Problem to work on
Please restate, word for word, the lines below that begin at the one with "function peak(inner, outer, depth)" and end at the one with "s.quadraticCurveTo(outer, depth *". Leave out all other lines.

Source data
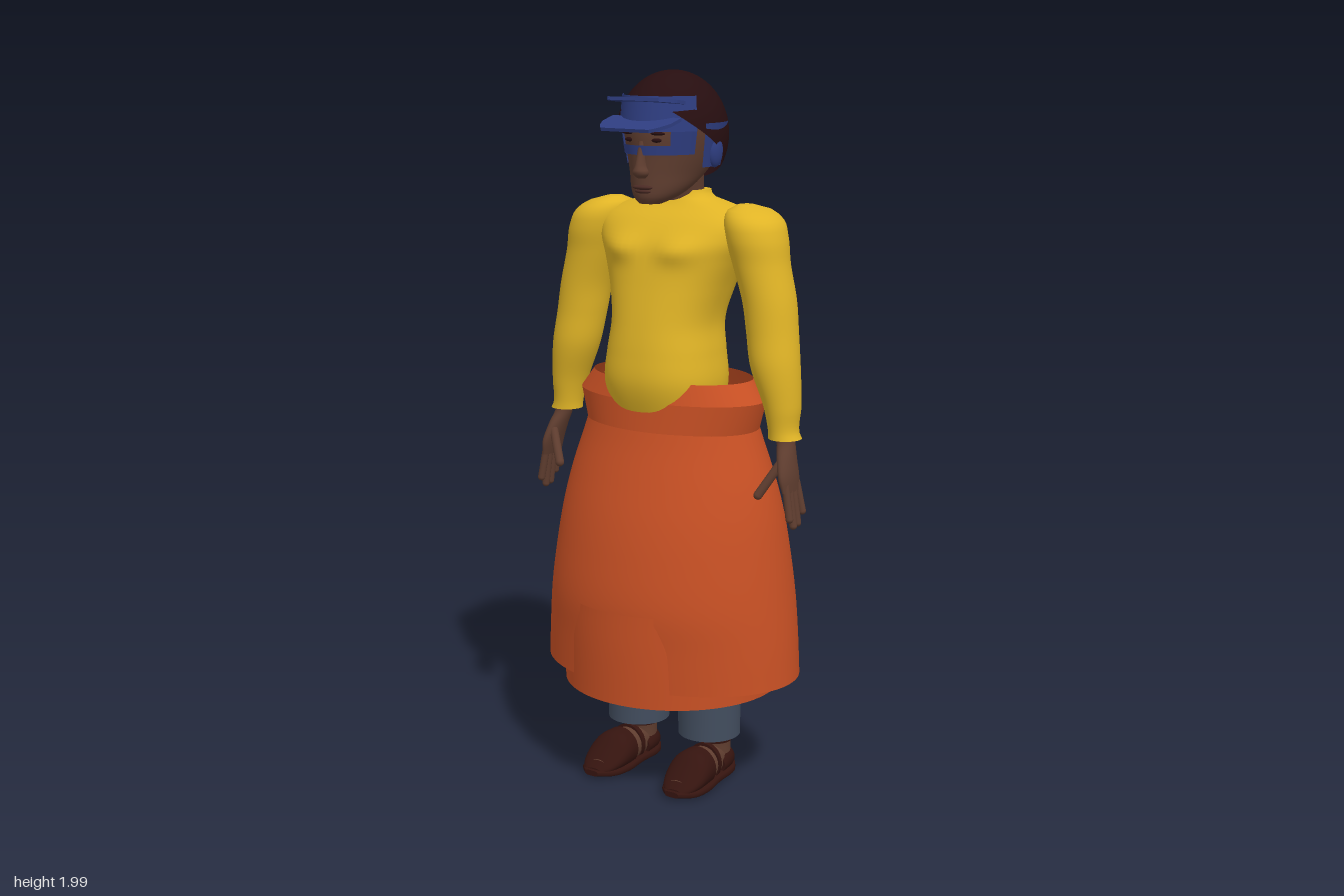
import * as THREE from 'three';

const material = (name, color) => {
  const m = new THREE.MeshStandardMaterial({ color, side: THREE.DoubleSide });
  m.name = name;
  return m;
};
const yellow = material('yellow shirt', 0xe0b426);
const orange = material('orange cloth', 0xc85024);
const blue = material('blue visor', 0x2e3d80);
const skin = material('brown skin', 0x5f3d2f);
const lipBrown = material('dark lip', 0x4a2a24);
const hairDark = material('dark hair', 0x270e10);
const slate = material('slate trousers', 0x424d5e);
const leather = material('dark leather', 0x35140f);

// Surface from a rule fn(u, v) -> [x, y, z]; wraps around u when closed
function grid(nu, nv, fn, closed) {
  const cols = closed ? nu : nu + 1, pos = [], index = [];
  for (let j = 0; j <= nv; j++)
    for (let i = 0; i < cols; i++) pos.push(...fn(i / nu, j / nv, j));
  for (let j = 0; j < nv; j++)
    for (let i = 0; i < nu; i++) {
      const k = (i + 1) % cols, a = j * cols + i, b = j * cols + k;
      index.push(a, b, b + cols, a, b + cols, a + cols);
    }
  const g = new THREE.BufferGeometry();
  g.setAttribute('position', new THREE.Float32BufferAttribute(pos, 3));
  g.setIndex(index);
  g.computeVertexNormals();
  return g;
}

// Smooth body through cross-sections [t, cx, c2, rx, r2] along y or z
function loft(secs, { n = 2, caps = true, axis = 'y', rows = 32, seg = 48, linear = false, tweak } = {}) {
  const Interp = linear ? THREE.LinearInterpolant : THREE.CubicInterpolant;
  const curve = new Interp(secs.map(s => s[0]), secs.flatMap(s => s.slice(1)), 4);
  const t0 = secs[0][0], t1 = secs[secs.length - 1][0], pad = caps ? 2 : 0;
  const flip = axis === 'z' ? -1 : 1;
  const power = c => Math.sign(c) * Math.abs(c) ** (2 / n);
  return grid(seg, rows + 2 * pad, (u, v, j) => {
    const r = Math.min(Math.max(j - pad, 0), rows);
    const t = t0 + (t1 - t0) * r / rows;
    const [cx, c2, rx, r2] = curve.evaluate(t);
    const size = caps && (j === 0 || j === rows + 4) ? 0 : 1;
    const a = u * Math.PI * 2 * flip;
    const x = cx + rx * power(Math.sin(a)) * size;
    let w = c2 + r2 * power(Math.cos(a)) * size;
    if (tweak) w += tweak(x, t, w);
    return axis === 'z' ? [x, w, t] : [x, t, w];
  }, true);
}

// Curved patch wrapped around the head between two angles in degrees
function wrap(a0, a1, y0, y1, r0, r1) {
  return grid(24, 6, (u, v) => {
    const a = THREE.MathUtils.degToRad(a0 + (a1 - a0) * u);
    return [Math.sin(a) * THREE.MathUtils.lerp(r0[0], r1[0], v), THREE.MathUtils.lerp(y0, y1, v),
      Math.cos(a) * THREE.MathUtils.lerp(r0[1], r1[1], v)];
  }, false);
}

function capsule(p, q, r) {
  const a = new THREE.Vector3(...p), b = new THREE.Vector3(...q), d = b.clone().sub(a);
  const g = new THREE.CapsuleGeometry(r, d.length(), 6, 12);
  g.applyQuaternion(new THREE.Quaternion().setFromUnitVectors(new THREE.Vector3(0, 1, 0), d.normalize()));
  const c = a.add(b).multiplyScalar(0.5);
  return g.translate(c.x, c.y, c.z);
}

const blob = (x, y, z, rx, ry, rz) =>
  new THREE.SphereGeometry(1, 20, 14).scale(rx, ry, rz).translate(x, y, z);

// Visor peak: rounded trapezoid shelf
function peak(inner, outer, depth) {
  const s = new THREE.Shape();
  s.moveTo(-inner, 0);
  s.lineTo(-inner, depth * 0.45);
  s.quadraticCurveTo(-outer, depth * 0.85, -outer * 0.8, depth);
  s.lineTo(outer * 0.8, depth);
  s.quadraticCurveTo(outer, depth * 0.85, inner, depth * 0.45);
  s.lineTo(inner, 0);
  return new THREE.ExtrudeGeometry(s, { depth: 0.009, bevelEnabled: false }).rotateX(Math.PI / 2);
}

export function createModel() {
  const model = new THREE.Group();
  const add = (name, geometry, mat) => {
    const m = new THREE.Mesh(geometry, mat);
    m.name = name;
    model.add(m);
    return m;
  };

  // Torso: [y, half width, front z, back z]
  const torso = [[1.0, .14, .13, -.1], [1.09, .155, .17, -.12], [1.17, .166, .19, -.13], [1.25, .158, .184, -.127],
    [1.33, .15, .17, -.128], [1.42, .172, .15, -.148], [1.5, .205, .13, -.162], [1.56, .235, .105, -.16],
    [1.61, .235, .065, -.145], [1.64, .17, .03, -.125], [1.66, .095, .015, -.11], [1.68, .082, .005, -.105]]
    .map(([y, w, f, b]) => [y, 0, (f + b) / 2, w, (f - b) / 2]);
  const bulge = (x, y, z) => z < 0
    ? 0.018 * Math.exp(-((x / .025) ** 2)) * (y < 1.6 && y > 1.15 ? 1 : 0)
    : 0.022 * Math.exp(-(((Math.abs(x) - .09) / .06) ** 2) - ((y - 1.53) / .035) ** 2);
  add('shirtTorso', loft(torso, { n: 2.3, rows: 64, seg: 64, tweak: bulge }), yellow);

  // Skirt: outer shell, under panel, folded waistband
  add('skirt', loft([[.34, 0, 0, .386, .28], [.45, 0, 0, .378, .285], [.56, 0, 0, .366, .291], [.7, 0, 0, .348, .272],
    [.8, 0, 0, .332, .25], [.9, 0, 0, .308, .22], [1.0, 0, 0, .275, .188], [1.04, 0, 0, .262, .177]],
    { caps: false, seg: 72 }), orange);
  add('skirtUnderPanel', loft([[.295, 0, 0, .31, .297], [.45, 0, 0, .312, .3], [.555, 0, 0, .315, .298]],
    { caps: false, rows: 8, seg: 72 }), orange);
  add('waistbandLower', loft([[1.035, 0, 0, .262, .177], [1.12, 0, 0, .288, .168]],
    { caps: false, rows: 2, seg: 72 , linear: true }), orange);
  add('waistbandUpper', loft([[1.12, 0, 0, .288, .168], [1.175, 0, 0, .245, .153]],
    { caps: false, rows: 2, seg: 72, linear: true }), orange);

  // Neck and head
  add('neck', loft([[1.57, 0, -.045, .072, .065], [1.66, 0, -.04, .065, .062], [1.74, 0, -.02, .07, .08]]), skin);
  add('face', loft([[1.652, 0, .105, .03, .03], [1.665, 0, .085, .052, .06], [1.69, 0, .055, .074, .092],
    [1.73, 0, .02, .091, .127], [1.78, 0, 0, .108, .148], [1.84, 0, 0, .119, .152], [1.89, 0, 0, .118, .146],
    [1.94, 0, 0, .095, .115], [1.975, 0, 0, .05, .06]]), skin);
  add('nose', loft([[1.722, 0, .147, .012, .012], [1.735, 0, .15, .023, .024], [1.75, 0, .15, .016, .021],
    [1.79, 0, .148, .01, .012], [1.82, 0, .145, .009, .008]], { seg: 20, rows: 14 }), skin);
  add('upperLip', blob(0, 1.697, .143, .032, .007, .012), lipBrown);
  add('lowerLip', blob(0, 1.686, .137, .027, .007, .014), lipBrown);

  // Hair: dome with a hairline that drops from brow to nape
  add('hair', grid(64, 24, (u, v) => {
    const a = u * Math.PI * 2, back = (1 - Math.cos(a)) / 2;
    const low = 1.93 - .225 * back ** 0.85;
    const th = Math.acos((low - 1.83) / .17) * (1 - v);
    return [.144 * Math.sin(th) * Math.sin(a), 1.83 + .17 * Math.cos(th), .169 * Math.sin(th) * Math.cos(a)];
  }, true), hairDark);

  // Visor with two peaks and a lower mask strip
  add('visorBand', wrap(-66, 66, 1.845, 1.937, [.134, .165], [.128, .15]), blue);
  add('maskStrip', wrap(-52, 52, 1.783, 1.808, [.115, .155], [.12, .157]), blue);
  const lower = add('lowerPeak', peak(.11, .095, .105), blue);
  lower.position.set(0, 1.882, .123);
  lower.rotation.x = .25;
  const upper = add('upperPeak', peak(.108, .1, .085), blue);
  upper.position.set(0, 1.925, .1);
  upper.rotation.x = -.12;

  for (const s of [1, -1]) {
    const side = s > 0 ? 'left' : 'right';
    const part = (name, geometry, mat) => add(side + name, geometry, mat);
    const sweep = (secs, options) => loft(secs.map(([t, x, ...r]) => [t, x * s, ...r]), options);
    const patch = (a, b, ...r) => s > 0 ? wrap(a, b, ...r) : wrap(-b, -a, ...r);

    // Eye details and visor side pieces
    part('Eye', blob(s * .042, 1.822, .139, .016, .006, .009), hairDark);
    part('Eyebrow', blob(s * .045, 1.84, .139, .024, .005, .011), hairDark);
    part('MaskSide', patch(38, 68, 1.783, 1.86, [.117, .152], [.13, .16]), blue);
    part('EarPiece', patch(72, 125, 1.748, 1.865, [.128, .13], [.146, .155]), blue);
    part('Ear', blob(s * .128, 1.79, -.01, .018, .045, .03), blue);

    // Sleeve
    part('Sleeve', sweep([[1.035, .366, .003, .045, .046], [1.05, .362, .003, .041, .045], [1.12, .355, 0, .049, .056],
      [1.23, .331, 0, .067, .07], [1.32, .316, -.008, .07, .073], [1.4, .303, -.013, .072, .077],
      [1.5, .275, -.015, .077, .082], [1.57, .258, -.018, .082, .09], [1.615, .243, -.025, .075, .085],
      [1.64, .225, -.03, .05, .06], [1.65, .215, -.03, .02, .025]], { rows: 48 }), yellow);

    // Hand with fingers and thumb
    part('Hand', sweep([[.9, .403, .03, .012, .042], [.94, .396, .032, .018, .046], [.99, .383, .022, .022, .038],
      [1.03, .372, .008, .024, .028], [1.09, .362, .003, .026, .03]], { rows: 16, seg: 24 }), skin);
    [[.062, .83], [.042, .808], [.02, .812], [-.004, .84]].forEach(([z, y], i) =>
      part('Finger' + (i + 1), capsule([s * .402, .92, .03 + (z - .03) * .85], [s * .418, y, z], .0105), skin));
    part('Thumb', capsule([s * .38, .975, .05], [s * .333, .89, .085], .0125), skin);

    // Trouser leg
    part('TrouserLeg', sweep([[.145, .122, -.005, .088, .088], [.3, .12, -.005, .09, .09], [.6, .11, 0, .1, .1],
      [1.0, .085, 0, .085, .1]], { rows: 16 }), slate);

    // Foot in an open sandal
    part('Ankle', sweep([[.04, .13, -.035, .04, .045], [.1, .128, -.035, .038, .042], [.18, .125, -.03, .045, .05]],
      { rows: 8, seg: 24 }), skin);
    part('AnkleStrap', sweep([[.115, .128, -.034, .043, .047], [.142, .127, -.033, .046, .05]],
      { rows: 2, seg: 24, linear: true }), leather);
    part('Foot', sweep([[-.07, .13, .055, .03, .03], [0, .131, .065, .042, .045], [.06, .133, .067, .052, .048],
      [.12, .135, .058, .052, .036], [.18, .137, .042, .04, .018]], { axis: 'z', rows: 16, seg: 24 }), skin);
    part('SandalToe', sweep([[.065, .134, .068, .058, .056], [.11, .135, .066, .064, .052], [.15, .137, .052, .06, .034],
      [.185, .138, .038, .044, .017], [.2, .138, .032, .028, .01]], { axis: 'z', rows: 16, seg: 28 }), leather);
    part('SandalHeel', sweep([[-.085, .13, .05, .028, .028], [-.06, .13, .058, .042, .038], [.0, .131, .052, .049, .034]],
      { axis: 'z', rows: 10, seg: 24 }), leather);
    part('SandalStrap', sweep([[.02, .132, .068, .05, .054], [.038, .133, .069, .053, .055]],
      { axis: 'z', rows: 2, seg: 24, linear: true }), leather);
    part('Sole', sweep([[-.092, .13, .026, .025, .012], [-.06, .13, .026, .045, .013], [.03, .133, .026, .053, .013],
      [.12, .136, .026, .064, .013], [.18, .138, .028, .052, .011], [.21, .138, .03, .022, .008]],
      { axis: 'z', n: 3.5, rows: 20, seg: 28 }), leather);
  }

  // Rest the soles on the floor
  const base = new THREE.Box3().setFromObject(model).min.y;
  model.children.forEach(m => { m.position.y -= base; });
  return model;
}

Solution to the problem
function peak(inner, outer, depth) {
  const s = new THREE.Shape();
  s.moveTo(-inner, 0);
  s.lineTo(-inner, depth * 0.45);
  s.quadraticCurveTo(-outer, depth * 0.85, -outer * 0.8, depth);
  s.lineTo(outer * 0.8, depth);
  s.quadraticCurveTo(outer, depth * 0.85, inner, depth * 0.45);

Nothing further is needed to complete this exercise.